“Zu früh alt, zu spät weise.” / “Zeit verloren, Leben verloren.”
— a couple of my favorite German proverbs
My wife and I are raising bilingual children. She’s Taiwanese and I’m ‘Murican, and we are of one mind that we want our kids to be completely fluent in both of their formative languages. (Of course , this will not stop me from teaching my kids German and Latin, and having them take the usual suite of foreign language classes that any education should include.)
Since she spends most of the day with “mama,” my daughter’s Chinese (Mandarin) is better than her English, but one of the words she uses exclusively in English is “outside.” (Well, okay, it still comes out as “owsigh,” but “baba” gets his little girl.) For now “owsigh” has a rigidly concrete meaning: it is whatever she can see through the back parlor door when I open it. The back parlor is joined to the kitchen but, because of a small step down and the generally unwelcoming nature of the parlor (it’s basically just a storage space and where we make toast and coffee), she almost always only leans forward from the kitchen to peek at “outside” when I head to the backyard to workout.

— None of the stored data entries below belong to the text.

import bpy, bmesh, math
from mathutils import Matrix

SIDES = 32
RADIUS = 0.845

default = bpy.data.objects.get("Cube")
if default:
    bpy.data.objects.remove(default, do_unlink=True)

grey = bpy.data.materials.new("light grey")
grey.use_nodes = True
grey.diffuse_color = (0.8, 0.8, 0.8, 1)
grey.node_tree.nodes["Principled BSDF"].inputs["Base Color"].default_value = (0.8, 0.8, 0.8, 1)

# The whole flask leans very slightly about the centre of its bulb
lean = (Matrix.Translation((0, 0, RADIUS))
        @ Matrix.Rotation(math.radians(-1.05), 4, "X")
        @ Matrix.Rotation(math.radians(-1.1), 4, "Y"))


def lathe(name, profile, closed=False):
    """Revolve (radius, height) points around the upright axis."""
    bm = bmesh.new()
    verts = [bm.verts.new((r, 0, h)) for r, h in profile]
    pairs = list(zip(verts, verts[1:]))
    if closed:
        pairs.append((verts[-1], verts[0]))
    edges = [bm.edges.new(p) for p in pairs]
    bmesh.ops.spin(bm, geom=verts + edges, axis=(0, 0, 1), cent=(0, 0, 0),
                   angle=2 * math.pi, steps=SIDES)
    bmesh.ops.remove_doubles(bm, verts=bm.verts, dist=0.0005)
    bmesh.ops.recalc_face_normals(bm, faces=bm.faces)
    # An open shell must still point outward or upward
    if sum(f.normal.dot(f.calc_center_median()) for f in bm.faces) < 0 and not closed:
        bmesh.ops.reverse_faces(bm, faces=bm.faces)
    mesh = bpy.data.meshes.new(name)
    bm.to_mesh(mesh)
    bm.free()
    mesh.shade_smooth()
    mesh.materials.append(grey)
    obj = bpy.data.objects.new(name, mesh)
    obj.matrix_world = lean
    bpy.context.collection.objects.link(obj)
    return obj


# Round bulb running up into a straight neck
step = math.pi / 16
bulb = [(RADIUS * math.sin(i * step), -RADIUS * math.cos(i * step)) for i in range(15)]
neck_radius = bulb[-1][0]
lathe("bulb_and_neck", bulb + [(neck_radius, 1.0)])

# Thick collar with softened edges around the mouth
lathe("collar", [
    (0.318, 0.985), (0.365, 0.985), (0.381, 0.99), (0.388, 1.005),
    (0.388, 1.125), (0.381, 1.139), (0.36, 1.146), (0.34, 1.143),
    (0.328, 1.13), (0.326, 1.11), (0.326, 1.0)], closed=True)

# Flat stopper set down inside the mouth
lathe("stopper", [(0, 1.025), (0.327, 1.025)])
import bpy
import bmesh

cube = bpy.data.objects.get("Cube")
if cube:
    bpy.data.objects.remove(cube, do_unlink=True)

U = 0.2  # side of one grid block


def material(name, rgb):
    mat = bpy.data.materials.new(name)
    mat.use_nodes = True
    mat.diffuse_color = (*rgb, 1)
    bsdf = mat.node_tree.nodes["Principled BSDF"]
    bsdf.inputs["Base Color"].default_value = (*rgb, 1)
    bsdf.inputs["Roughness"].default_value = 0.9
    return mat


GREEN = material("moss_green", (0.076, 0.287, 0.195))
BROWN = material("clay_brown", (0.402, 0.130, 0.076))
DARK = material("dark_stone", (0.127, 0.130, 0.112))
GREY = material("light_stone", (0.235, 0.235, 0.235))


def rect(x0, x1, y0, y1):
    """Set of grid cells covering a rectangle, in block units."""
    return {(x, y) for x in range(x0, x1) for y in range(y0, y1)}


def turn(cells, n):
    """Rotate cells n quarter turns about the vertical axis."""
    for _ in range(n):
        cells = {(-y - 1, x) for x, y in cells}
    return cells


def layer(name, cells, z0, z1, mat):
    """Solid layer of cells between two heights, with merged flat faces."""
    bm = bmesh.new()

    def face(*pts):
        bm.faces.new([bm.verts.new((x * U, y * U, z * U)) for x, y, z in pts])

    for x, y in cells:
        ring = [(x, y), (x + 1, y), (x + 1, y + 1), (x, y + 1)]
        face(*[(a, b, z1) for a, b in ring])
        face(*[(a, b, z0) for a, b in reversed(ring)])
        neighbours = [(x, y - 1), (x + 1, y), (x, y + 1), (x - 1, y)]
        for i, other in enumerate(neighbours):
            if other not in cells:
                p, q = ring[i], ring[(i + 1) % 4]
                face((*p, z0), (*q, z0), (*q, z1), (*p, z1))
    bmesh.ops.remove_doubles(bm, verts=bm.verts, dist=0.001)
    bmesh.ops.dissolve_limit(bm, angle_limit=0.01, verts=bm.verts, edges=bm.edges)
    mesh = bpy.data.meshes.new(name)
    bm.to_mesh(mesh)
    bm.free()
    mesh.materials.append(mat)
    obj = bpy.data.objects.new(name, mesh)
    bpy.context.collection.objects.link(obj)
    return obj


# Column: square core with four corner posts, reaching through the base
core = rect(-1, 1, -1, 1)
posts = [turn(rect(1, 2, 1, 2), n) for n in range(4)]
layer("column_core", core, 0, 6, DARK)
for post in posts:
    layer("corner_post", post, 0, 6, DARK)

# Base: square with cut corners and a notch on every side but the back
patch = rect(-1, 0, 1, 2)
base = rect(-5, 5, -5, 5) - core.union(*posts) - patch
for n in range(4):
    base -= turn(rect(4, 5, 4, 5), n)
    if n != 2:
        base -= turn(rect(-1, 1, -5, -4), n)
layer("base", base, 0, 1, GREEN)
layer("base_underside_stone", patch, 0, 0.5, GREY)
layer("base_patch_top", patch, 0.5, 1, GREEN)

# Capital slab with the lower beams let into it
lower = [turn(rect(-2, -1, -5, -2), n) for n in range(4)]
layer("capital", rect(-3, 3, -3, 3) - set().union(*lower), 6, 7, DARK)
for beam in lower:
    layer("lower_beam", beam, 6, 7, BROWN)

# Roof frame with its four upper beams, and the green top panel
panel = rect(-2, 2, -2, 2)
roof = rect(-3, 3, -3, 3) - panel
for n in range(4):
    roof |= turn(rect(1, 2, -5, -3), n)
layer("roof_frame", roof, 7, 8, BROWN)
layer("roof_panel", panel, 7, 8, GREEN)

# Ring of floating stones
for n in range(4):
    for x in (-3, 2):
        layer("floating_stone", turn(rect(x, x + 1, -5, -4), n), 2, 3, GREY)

In any case, today I put my foot down, shut off the incessant replaying of “Barney: Pet Friends” that my daughter loves, and decided to take her “outside” to gather pecans. (NB: As a Southern boy, I will teach my kids to say “peecans,” not “puhcons.”) Our neighbor has a massive pecan tree just across the fence over our driveway, and after every workout I’ll bring in a handful of them for snacks. I’m happy to say that my daughter enjoyed scavenging for pecans as much as, if not more than, swaying to Barney. Granted, I think there’s a real value in shows like Barney, mainly in terms of teaching little kids about colors, melody, warm social interaction, basic vocabulary, how to get hypnotized, etc. But it filled me with such joy to get my daughter out in the grass and grit of the real world.
After a short lunch, shortened by our daughter’s frequent chirping gesticulations at “owsigh,” we then headed to one of the best used bookstores in the USA, Chamblin Bookmine, my other favorite slice of the real world since I was a young teen. (Guess what another of my daughter’s exclusively English words is?) As I culled a half dozen books that go on my endless to-read list, I tried to affirm my daughter every time she brought me “booh” after “booh”.
Then we headed home and, while both babies slept, I used that rare synchronicity to convince my wife to try out some exercises that I typically do, but it turned out to be too much of a change from her usual “late afternoon walk with the two-baby stroller,” so she tried to teach our pecan-neighbors’ granddaughter how to jump rope, while I ploughed on with my Sisyphean fitness hobby. Then the babies woke up, my wife prestidigitated inside, and Lil’ Pecan Girl strolled into our backyard to see what I was doing, but once I got to my sledge-hammer drills, I sent her back to the safety of “over there.” I left “owsigh,” took a shower, mysteriously fell asleep at about 6 PM, and then woke up. Now I’m blogging about it. Fascinating stuff, I’m sure.
Am I rambling? Not quite, since I’m trying to make an evangelical point. There was something very… wholesome, and thus very holy, about today, and I need to take it seriously as a criterion–a semiotic guide–for the quality of my life. I went to confession Friday, and the main point the priest made is that, while I could get by with the habits that lead me to sin, they would never enable me to be “the best man, the best father, the best Catholic you can be–is that what you really want?” It certainly is not what I want, and today was a gratuitous running parable about what redeemed life–what life as God intended–should look like, albeit in an asymptotic fashion, this side of the Eschaton.
My patron saint is Francis de Sales, and I think one thing that tipped my hand to choose his support, is that I had a hunch that I would not end up a priest, but I wanted to be as orthodox and as a devout a laymen as I could manage–a true priest of the domestic Church. I have not always succeeded in that, and I’ve certainly not read nearly as much of St. Francis’s writings as I ought, or wanted to, have read by now, but I still turn to St. Francis as sure guide and a sure ally in my proleptic struggle towards holiness. Nor is his blatantly apologetical and proselytizing stance lost on me; mystically speaking, as a convert from Calvinism, I may be yet another of St. Francis’s hard-won converts.
The heartwarming upshot, kiddies, is that taking your kids outside, and even just being a good neighbor (for the non-kid-breeders out there), is a genuine step on the path to glory. The key is to remember that you will die someday, and those who you neglected or spurned may very well also die without ever approaching the ever merciful God. Get out there. Get in there. God is waiting for you.